Help make a difference in your community—volunteer at your local food bank or participate in a clean-up in your town. Community service projects can be fun and rewarding ways to connect with alumnae who might enjoy giving back more than attending other club events. They also enhance Smith’s reputation in local communities. Alumnae can be asked to suggest an organization they already volunteer with for which they might be willing to organize a club’s volunteer time.
Choosing a Project
- Short-term or one-time projects are more likely than long-term commitments to attract volunteers.
- A program whose mission is to support women and girls or college access might be especially attractive.
- Projects that include partners and kids might appeal to alums with families. (Inquire about a minimum age for children.)
- Community service groups or book groups might complement a project with a book that focuses on service, such as Mountains Beyond Mountains, by Tracy Kidder, or The American Way to Change: How National Service & Volunteers are Transforming America, by Shirley Sagawa ’83.
Some clubs volunteer one or more times a year at food banks, where they sort or pack canned or fresh food for soup kitchens, shelters, families, schools or day-care centers. A day’s work can begin with a brunch or end with drinks to provide social time. Food donations can be requested at other club events.
Dress for Success
Dress for Success has affiliates around the country to which club members can donate clothing for use by disadvantaged female job-seekers.
Habitat for Humanity
Projects may include home building, trail clearing, knitting for homeless women or delivering cards made by school children to hospital patients.
Title I Schools
Since 1989, the Washington, D.C., club has had relationships with a Title I elementary school (majority low-income students) where 20 or more volunteers tutor individuals or read aloud to a class, helping to grow grade-level readers by the end of third grade. Alumnae are invited to bring school supplies to the club’s annual tea.

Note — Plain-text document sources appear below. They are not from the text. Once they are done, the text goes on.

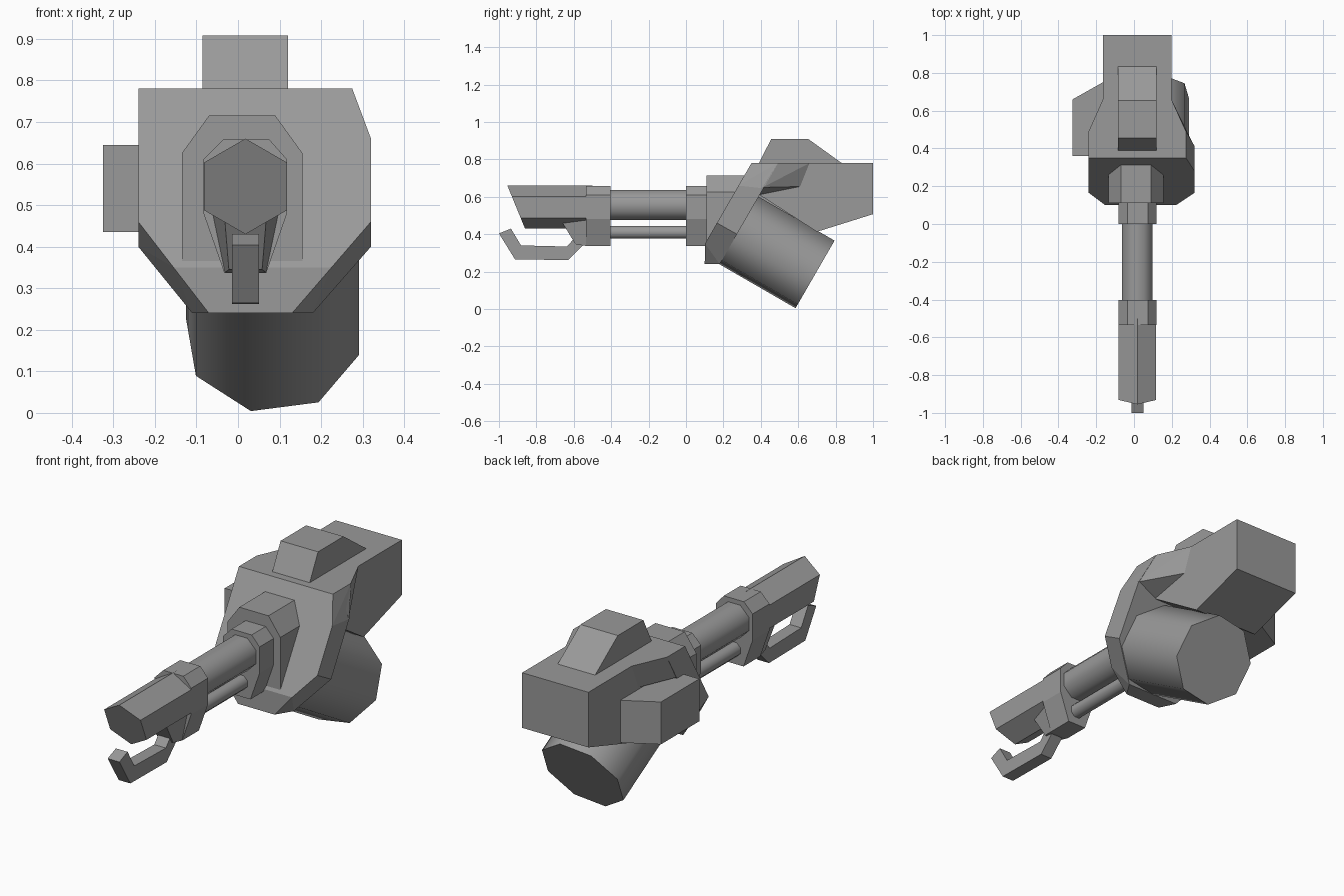
import bpy, bmesh, math
from mathutils import Vector

cube = bpy.data.objects.get("Cube")
if cube:
    bpy.data.objects.remove(cube, do_unlink=True)

grey = bpy.data.materials.new("metal_grey")
grey.use_nodes = True
COLOUR = (0.32, 0.32, 0.32, 1)
grey.diffuse_color = COLOUR
grey.node_tree.nodes["Principled BSDF"].inputs["Base Color"].default_value = COLOUR
CX = 0.018  # axis of the barrel


def finish(name, bm, smooth=None):
    bmesh.ops.recalc_face_normals(bm, faces=bm.faces)
    mesh = bpy.data.meshes.new(name)
    bm.to_mesh(mesh)
    bm.free()
    mesh.materials.append(grey)
    obj = bpy.data.objects.new(name, mesh)
    bpy.context.collection.objects.link(obj)
    if smooth:
        bpy.ops.object.select_all(action='DESELECT')
        obj.select_set(True)
        bpy.context.view_layer.objects.active = obj
        bpy.ops.object.shade_smooth_by_angle(angle=math.radians(smooth))
    return obj


def hull(name, points):
    """Convex solid around the given points."""
    bm = bmesh.new()
    for p in points:
        bm.verts.new(p)
    bmesh.ops.convex_hull(bm, input=bm.verts)
    bmesh.ops.dissolve_limit(bm, angle_limit=0.02, verts=bm.verts, edges=bm.edges)
    return finish(name, bm)


def loft(name, a, b, smooth=None):
    """Solid between two outlines with equal point counts."""
    bm = bmesh.new()
    va, vb = [bm.verts.new(p) for p in a], [bm.verts.new(p) for p in b]
    bm.faces.new(va)
    bm.faces.new(vb)
    n = len(va)
    for i in range(n):
        j = (i + 1) % n
        bm.faces.new((va[i], va[j], vb[j], vb[i]))
    return finish(name, bm, smooth)


def along_x(name, profile, x0, x1, smooth=None):
    return loft(name, [(x0, y, z) for y, z in profile], [(x1, y, z) for y, z in profile], smooth)


def along_y(name, outline, y0, y1, smooth=None):
    return loft(name, [(x, y0, z) for x, z in outline], [(x, y1, z) for x, z in outline], smooth)


def ring(cx, cz, r, n, turn):
    angles = [math.radians(turn) + math.tau * i / n for i in range(n)]
    return [(cx + r * math.cos(a), cz + r * math.sin(a)) for a in angles]


# Slanted front plate, with an upright lower lip
SLOPE = math.tan(math.radians(30))
front = [(-.24, .78), (.275, .78), (.32, .66), (.32, .46), (.225, .35),
         (.13, .24), (-.07, .24), (-.155, .35), (-.24, .46)]
back = [(-.24, .78), (.275, .78), (.32, .645), (.32, .40), (.18, .24), (-.11, .24), (-.24, .40)]
hull("front_plate",
     [(x, max(.10, .35 - (.78 - z) * SLOPE), z) for x, z in front] +
     [(x, .18 + (z - .24) * SLOPE, z) for x, z in back])

# Rear housing and the flare joining it to the plate
along_x("rear_housing", [(.40, .78), (1, .78), (1, .507), (.70, .413), (.37, .625)], -.165, .198)
hull("housing_flare",
     [(-.24, .40, .78), (-.24, .49, .78), (-.165, .66, .78), (.198, .66, .78), (.275, .49, .78),
      (.275, .40, .78), (.32, .41, .65), (.198, .61, .655), (.198, .395, .612),
      (-.165, .61, .655), (-.165, .395, .612), (-.24, .41, .65)])

# Sight block on top and box on the side
along_x("top_block", [(.38, .77), (.39, .78), (.455, .908), (.655, .908), (.833, .78), (.83, .77)],
        -.085, .12)
side = [(-.325, .36), (-.325, .66), (-.165, .75), (-.10, .75), (-.10, .36)]
loft("side_box", [(x, y, .435) for x, y in side], [(x, y, .645) for x, y in side])

# Eight-sided drum leaning back under the housing
axis = Vector((0, math.cos(math.radians(30)), -.5))
up = Vector((0, .5, math.cos(math.radians(30))))
end = Vector((.083, .69, .185))
drum = [end + Vector((u, 0, 0)) + up * v for u, v in ring(0, 0, .215, 8, 31)]
loft("drum", [p - axis * .5 for p in drum], drum, 50)

# Neck between the plate and the barrel
neck = [(-.07, .715), (.09, .715), (.155, .625), (.155, .365), (-.135, .365), (-.135, .625)]
along_y("neck", neck, .11, .33)

# Two collars, the barrel and the rod beneath
collar = [(-.035, .658), (.075, .658), (.118, .61), (.118, .48),
          (.068, .337), (-.033, .337), (-.083, .48), (-.083, .61)]
along_y("rear_collar", collar, 0, .12)
along_y("front_collar", collar, -.535, -.403)
along_y("barrel", ring(CX, .555, .087, 8, 22.5), -.45, .05, 50)
along_y("lower_rod", ring(CX, .41, .037, 8, 22.5), -.45, .05, 50)

# Six-sided muzzle with a slanted mouth
hexagon = ring(CX, .545, .115, 6, 30)
loft("muzzle", [(x, -.955 + (.66 - z) * .41, z) for x, z in hexagon],
     [(x, -.5, z) for x, z in hexagon])

# Bracket and hook under the muzzle
hull("hook_bracket",
     [(x, y, z) for half, y, z in ((.08, -.53, .48), (.05, -.53, .337), (.04, -.59, .345), (.05, -.665, .468))
      for x in (CX - half, CX + half)])
along_x("hook", [(-1, .404), (-.936, .43), (-.882, .34), (-.636, .334), (-.57, .41), (-.52, .41),
                 (-.54, .35), (-.63, .262), (-.914, .265)], CX - .032, CX + .032)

On The Rise
The Cambridge, MA, club has an ongoing relationship with On the Rise, a program for homeless women. They have collected socks and other necessities for clients; they invite donations at any club event. They also gathered 450 books in one month to create a library for this women’s shelter.
Look for opportunities to collaborate with or co-sponsor an event with a girls’ school, with a group that benefits women or girls, or with an organization related to the subject area of a faculty speaker. These events also offer the opportunity to share admission materials with high school girls.
Sponsor Events and Lectures
An innovative example of an event comes from the Maine club, which co-sponsored a faculty lecture by Tom Litwin, the former director of the Clark Science Center at Smith, with Coastal Studies for Girls, a semester school for sophomores from around the country with an interest in marine science and leadership. His presentation, held at a public expeditionary learning high school in Portland where an alumna teaches science, was on climate change in the Bering Sea.